What needs to be done
Each record that follows is to be reproduced verbatim.

Data section

◆ ◆ ◆ ◆ ◆ ◆ ◆

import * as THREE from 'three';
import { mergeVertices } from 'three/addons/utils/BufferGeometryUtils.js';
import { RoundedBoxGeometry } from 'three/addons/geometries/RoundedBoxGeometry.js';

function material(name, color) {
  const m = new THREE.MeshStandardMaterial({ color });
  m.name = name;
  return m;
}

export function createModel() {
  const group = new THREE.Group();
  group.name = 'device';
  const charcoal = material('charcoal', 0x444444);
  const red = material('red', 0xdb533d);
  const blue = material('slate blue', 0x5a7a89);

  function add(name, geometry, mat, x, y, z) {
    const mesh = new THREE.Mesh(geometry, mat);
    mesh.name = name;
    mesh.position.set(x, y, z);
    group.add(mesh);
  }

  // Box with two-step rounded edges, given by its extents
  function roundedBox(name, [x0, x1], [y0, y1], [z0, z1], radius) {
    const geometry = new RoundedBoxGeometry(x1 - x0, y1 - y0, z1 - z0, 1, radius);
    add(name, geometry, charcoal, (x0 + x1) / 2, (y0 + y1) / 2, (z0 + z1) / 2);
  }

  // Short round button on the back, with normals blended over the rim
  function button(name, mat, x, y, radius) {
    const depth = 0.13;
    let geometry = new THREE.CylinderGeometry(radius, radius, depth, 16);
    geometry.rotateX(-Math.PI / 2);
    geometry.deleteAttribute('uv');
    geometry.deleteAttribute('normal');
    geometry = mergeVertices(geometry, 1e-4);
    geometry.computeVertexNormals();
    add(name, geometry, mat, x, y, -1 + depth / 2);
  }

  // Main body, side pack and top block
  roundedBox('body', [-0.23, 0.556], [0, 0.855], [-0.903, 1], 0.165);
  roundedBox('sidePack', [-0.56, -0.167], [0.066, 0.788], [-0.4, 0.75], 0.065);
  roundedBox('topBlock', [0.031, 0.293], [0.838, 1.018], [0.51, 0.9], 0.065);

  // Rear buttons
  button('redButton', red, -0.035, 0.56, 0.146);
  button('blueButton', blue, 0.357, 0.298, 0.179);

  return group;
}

◆ ◆ ◆ ◆ ◆ ◆ ◆

Written reply
import * as THREE from 'three';
import { mergeVertices } from 'three/addons/utils/BufferGeometryUtils.js';
import { RoundedBoxGeometry } from 'three/addons/geometries/RoundedBoxGeometry.js';

function material(name, color) {
  const m = new THREE.MeshStandardMaterial({ color });
  m.name = name;
  return m;
}

export function createModel() {
  const group = new THREE.Group();
  group.name = 'device';
  const charcoal = material('charcoal', 0x444444);
  const red = material('red', 0xdb533d);
  const blue = material('slate blue', 0x5a7a89);

  function add(name, geometry, mat, x, y, z) {
    const mesh = new THREE.Mesh(geometry, mat);
    mesh.name = name;
    mesh.position.set(x, y, z);
    group.add(mesh);
  }

  // Box with two-step rounded edges, given by its extents
  function roundedBox(name, [x0, x1], [y0, y1], [z0, z1], radius) {
    const geometry = new RoundedBoxGeometry(x1 - x0, y1 - y0, z1 - z0, 1, radius);
    add(name, geometry, charcoal, (x0 + x1) / 2, (y0 + y1) / 2, (z0 + z1) / 2);
  }

  // Short round button on the back, with normals blended over the rim
  function button(name, mat, x, y, radius) {
    const depth = 0.13;
    let geometry = new THREE.CylinderGeometry(radius, radius, depth, 16);
    geometry.rotateX(-Math.PI / 2);
    geometry.deleteAttribute('uv');
    geometry.deleteAttribute('normal');
    geometry = mergeVertices(geometry, 1e-4);
    geometry.computeVertexNormals();
    add(name, geometry, mat, x, y, -1 + depth / 2);
  }

  // Main body, side pack and top block
  roundedBox('body', [-0.23, 0.556], [0, 0.855], [-0.903, 1], 0.165);
  roundedBox('sidePack', [-0.56, -0.167], [0.066, 0.788], [-0.4, 0.75], 0.065);
  roundedBox('topBlock', [0.031, 0.293], [0.838, 1.018], [0.51, 0.9], 0.065);

  // Rear buttons
  button('redButton', red, -0.035, 0.56, 0.146);
  button('blueButton', blue, 0.357, 0.298, 0.179);

  return group;
}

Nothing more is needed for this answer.